Source data START

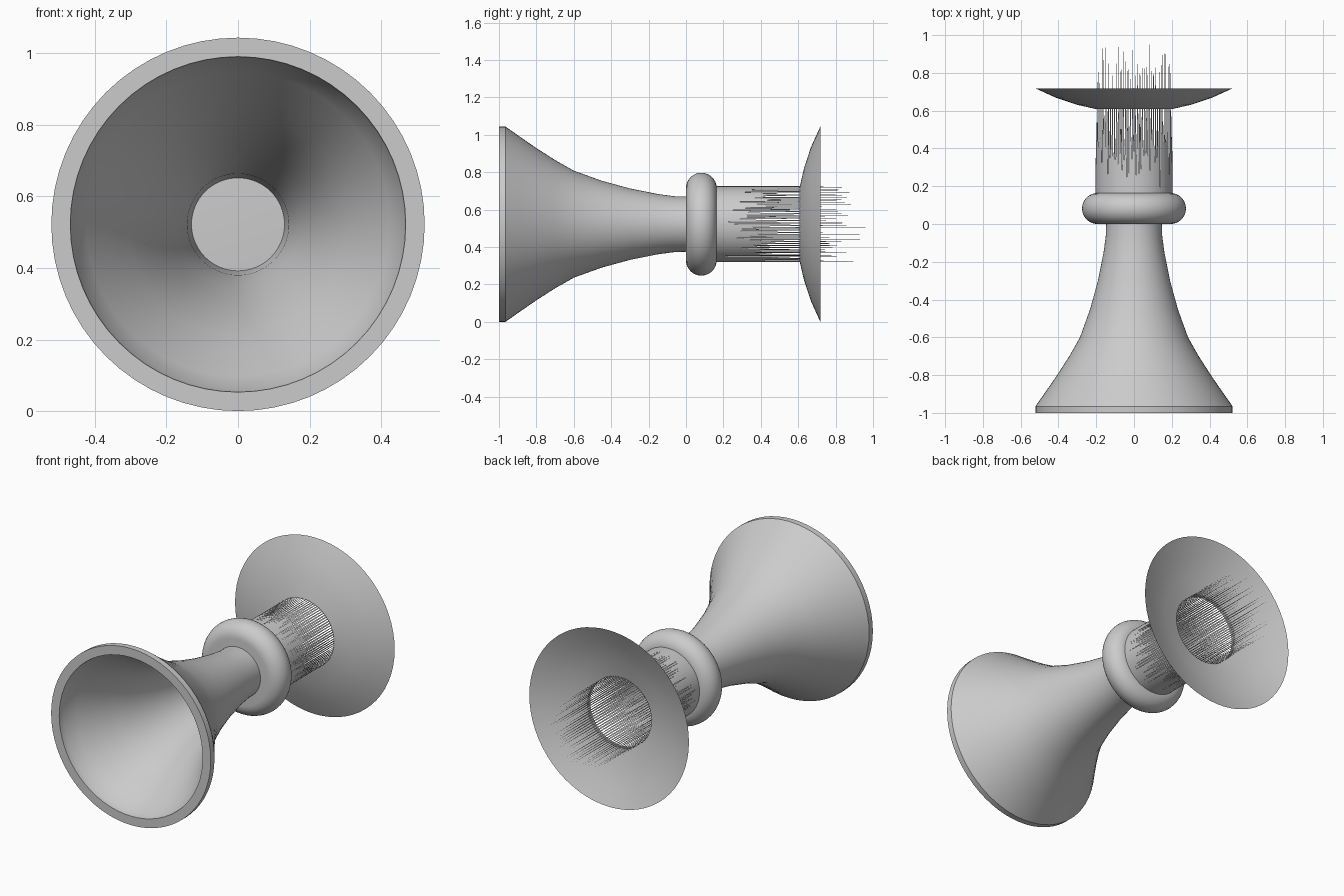
import bpy, math, random

cube = bpy.data.objects.get("Cube")
if cube:
    bpy.data.objects.remove(cube, do_unlink=True)

random.seed(4)
RIM = 0.522            # largest radius, also the height of the axis
SEGMENTS = 64
TAU = math.tau

grey = bpy.data.materials.new("plain grey")
grey.use_nodes = True
colour = (0.6, 0.6, 0.6, 1)
grey.diffuse_color = colour
grey.node_tree.nodes["Principled BSDF"].inputs["Base Color"].default_value = colour


def on_axis(y, r, angle):
    """Point at distance r from the horizontal y axis of the model."""
    return (r * math.cos(angle), y, RIM + r * math.sin(angle))


def make_object(name, verts, faces, smooth_angle=35):
    mesh = bpy.data.meshes.new(name)
    mesh.from_pydata(verts, [], faces)
    mesh.materials.append(grey)
    obj = bpy.data.objects.new(name, mesh)
    bpy.context.collection.objects.link(obj)
    bpy.ops.object.select_all(action="DESELECT")
    obj.select_set(True)
    bpy.context.view_layer.objects.active = obj
    if smooth_angle:
        bpy.ops.object.shade_smooth_by_angle(angle=math.radians(smooth_angle))
    return obj


def lathe(name, profile, cap_start=False, cap_end=False):
    """Spin a (y, radius) profile around the axis."""
    n = SEGMENTS
    verts = [on_axis(y, r, TAU * i / n) for y, r in profile for i in range(n)]
    faces = []
    for k in range(len(profile) - 1):
        for i in range(n):
            j = (i + 1) % n
            faces.append((k * n + i, k * n + j, (k + 1) * n + j, (k + 1) * n + i))
    if cap_start:
        faces.append(tuple(reversed(range(n))))
    if cap_end:
        faces.append(tuple(range(len(verts) - n, len(verts))))
    return make_object(name, verts, faces)


# Flared horn: inner wall from the throat to the mouth, then the outer wall back
inner = [(0, 0.13), (-0.15, 0.142), (-0.3, 0.172), (-0.45, 0.212), (-0.6, 0.262),
         (-0.7, 0.31), (-0.8, 0.365), (-0.9, 0.425), (-0.965, 0.465), (-1, 0.469)]
outer = [(-1, RIM), (-0.965, RIM), (-0.88, 0.462), (-0.8, 0.407), (-0.7, 0.343),
         (-0.6, 0.286), (-0.45, 0.232), (-0.3, 0.191), (-0.15, 0.161),
         (-0.06, 0.149), (0.01, 0.147)]
lathe("horn", inner + outer)

# Rounded collar with flat ends, closing the throat
tube = 0.082
collar = [(tube - tube * math.cos(math.pi * t / 16),
           0.193 + tube * math.sin(math.pi * t / 16)) for t in range(17)]
lathe("collar", collar, cap_start=True, cap_end=True)

# Shallow open dish around the bristles
dish = [(0.608, 0.2), (0.631, 0.3), (0.668, 0.412), (0.718, RIM)]
lathe("dish", dish)

# Ring of thin pointed bristles that grow out of a short sleeve
count = 100
radius = 0.203
verts, faces = [], []
for i in range(count):
    valley = random.uniform(0.18, 0.36)
    tip = 1.0 if i == 0 else random.uniform(0.72, 0.97)
    a = TAU * i / count
    verts += [on_axis(0.15, radius, a), on_axis(valley, radius, a),
              on_axis(tip, radius, a + TAU / count / 2)]
for i in range(count):
    b, c = 3 * i, 3 * ((i + 1) % count)
    faces.append((b, c, c + 1, b + 2, b + 1))
make_object("bristles", verts, faces, smooth_angle=0)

Source data END

Prompt.
Starting with the line that contains "verts, faces = [], []", write out each line through the end of the listing, exactly as it appears, and include nothing else.

Response to this task.
verts, faces = [], []
for i in range(count):
    valley = random.uniform(0.18, 0.36)
    tip = 1.0 if i == 0 else random.uniform(0.72, 0.97)
    a = TAU * i / count
    verts += [on_axis(0.15, radius, a), on_axis(valley, radius, a),
              on_axis(tip, radius, a + TAU / count / 2)]
for i in range(count):
    b, c = 3 * i, 3 * ((i + 1) % count)
    faces.append((b, c, c + 1, b + 2, b + 1))
make_object("bristles", verts, faces, smooth_angle=0)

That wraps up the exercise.